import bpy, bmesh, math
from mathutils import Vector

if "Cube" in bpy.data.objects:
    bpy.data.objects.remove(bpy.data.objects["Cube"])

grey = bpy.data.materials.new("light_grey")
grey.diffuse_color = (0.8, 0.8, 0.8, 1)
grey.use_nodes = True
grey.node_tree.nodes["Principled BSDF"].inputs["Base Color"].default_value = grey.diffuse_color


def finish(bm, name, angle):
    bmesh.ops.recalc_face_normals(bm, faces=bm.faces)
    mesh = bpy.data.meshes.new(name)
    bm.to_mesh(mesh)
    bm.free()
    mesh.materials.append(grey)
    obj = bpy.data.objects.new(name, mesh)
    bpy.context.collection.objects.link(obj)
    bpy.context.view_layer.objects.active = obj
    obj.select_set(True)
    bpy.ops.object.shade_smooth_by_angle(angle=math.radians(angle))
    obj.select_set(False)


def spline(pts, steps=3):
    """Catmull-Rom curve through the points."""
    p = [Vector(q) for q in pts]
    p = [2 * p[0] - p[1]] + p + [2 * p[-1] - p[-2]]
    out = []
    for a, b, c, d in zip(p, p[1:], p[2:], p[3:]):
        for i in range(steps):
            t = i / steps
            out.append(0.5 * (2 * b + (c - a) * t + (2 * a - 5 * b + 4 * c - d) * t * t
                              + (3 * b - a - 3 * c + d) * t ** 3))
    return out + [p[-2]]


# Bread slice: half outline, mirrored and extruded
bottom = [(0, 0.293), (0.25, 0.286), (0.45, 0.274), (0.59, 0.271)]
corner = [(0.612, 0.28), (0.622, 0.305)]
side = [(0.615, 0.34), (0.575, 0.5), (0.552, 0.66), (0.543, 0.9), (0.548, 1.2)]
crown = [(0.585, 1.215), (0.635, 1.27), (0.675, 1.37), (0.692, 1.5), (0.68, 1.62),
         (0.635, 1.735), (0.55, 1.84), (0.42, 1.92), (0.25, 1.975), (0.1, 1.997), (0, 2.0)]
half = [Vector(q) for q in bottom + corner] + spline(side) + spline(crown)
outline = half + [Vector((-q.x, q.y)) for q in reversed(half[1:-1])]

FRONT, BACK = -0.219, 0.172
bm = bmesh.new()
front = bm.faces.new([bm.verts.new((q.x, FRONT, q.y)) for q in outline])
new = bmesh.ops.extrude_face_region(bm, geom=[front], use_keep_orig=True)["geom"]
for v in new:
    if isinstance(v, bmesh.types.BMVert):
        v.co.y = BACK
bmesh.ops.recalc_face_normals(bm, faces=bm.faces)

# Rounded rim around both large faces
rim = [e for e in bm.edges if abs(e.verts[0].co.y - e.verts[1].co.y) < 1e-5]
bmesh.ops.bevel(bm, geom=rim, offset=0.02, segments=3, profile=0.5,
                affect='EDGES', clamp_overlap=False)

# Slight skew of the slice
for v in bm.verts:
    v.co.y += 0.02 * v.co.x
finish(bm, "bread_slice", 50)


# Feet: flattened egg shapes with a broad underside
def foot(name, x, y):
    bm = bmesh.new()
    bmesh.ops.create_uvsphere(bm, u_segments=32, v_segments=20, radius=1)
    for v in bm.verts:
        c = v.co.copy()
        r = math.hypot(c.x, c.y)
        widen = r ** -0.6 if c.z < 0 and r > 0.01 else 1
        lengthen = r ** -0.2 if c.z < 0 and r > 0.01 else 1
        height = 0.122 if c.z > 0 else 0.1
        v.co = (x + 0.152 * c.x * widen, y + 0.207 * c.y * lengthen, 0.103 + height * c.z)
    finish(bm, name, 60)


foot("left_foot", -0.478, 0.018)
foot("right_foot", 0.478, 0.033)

☆ ☆ ☆

About this exercise
Each line from the one containing "1.997), (0, 2.0)]" through the end of the material must be output exactly, and no other line.

Solution below
         (0.635, 1.735), (0.55, 1.84), (0.42, 1.92), (0.25, 1.975), (0.1, 1.997), (0, 2.0)]
half = [Vector(q) for q in bottom + corner] + spline(side) + spline(crown)
outline = half + [Vector((-q.x, q.y)) for q in reversed(half[1:-1])]

FRONT, BACK = -0.219, 0.172
bm = bmesh.new()
front = bm.faces.new([bm.verts.new((q.x, FRONT, q.y)) for q in outline])
new = bmesh.ops.extrude_face_region(bm, geom=[front], use_keep_orig=True)["geom"]
for v in new:
    if isinstance(v, bmesh.types.BMVert):
        v.co.y = BACK
bmesh.ops.recalc_face_normals(bm, faces=bm.faces)

# Rounded rim around both large faces
rim = [e for e in bm.edges if abs(e.verts[0].co.y - e.verts[1].co.y) < 1e-5]
bmesh.ops.bevel(bm, geom=rim, offset=0.02, segments=3, profile=0.5,
                affect='EDGES', clamp_overlap=False)

# Slight skew of the slice
for v in bm.verts:
    v.co.y += 0.02 * v.co.x
finish(bm, "bread_slice", 50)


# Feet: flattened egg shapes with a broad underside
def foot(name, x, y):
    bm = bmesh.new()
    bmesh.ops.create_uvsphere(bm, u_segments=32, v_segments=20, radius=1)
    for v in bm.verts:
        c = v.co.copy()
        r = math.hypot(c.x, c.y)
        widen = r ** -0.6 if c.z < 0 and r > 0.01 else 1
        lengthen = r ** -0.2 if c.z < 0 and r > 0.01 else 1
        height = 0.122 if c.z > 0 else 0.1
        v.co = (x + 0.152 * c.x * widen, y + 0.207 * c.y * lengthen, 0.103 + height * c.z)
    finish(bm, name, 60)


foot("left_foot", -0.478, 0.018)
foot("right_foot", 0.478, 0.033)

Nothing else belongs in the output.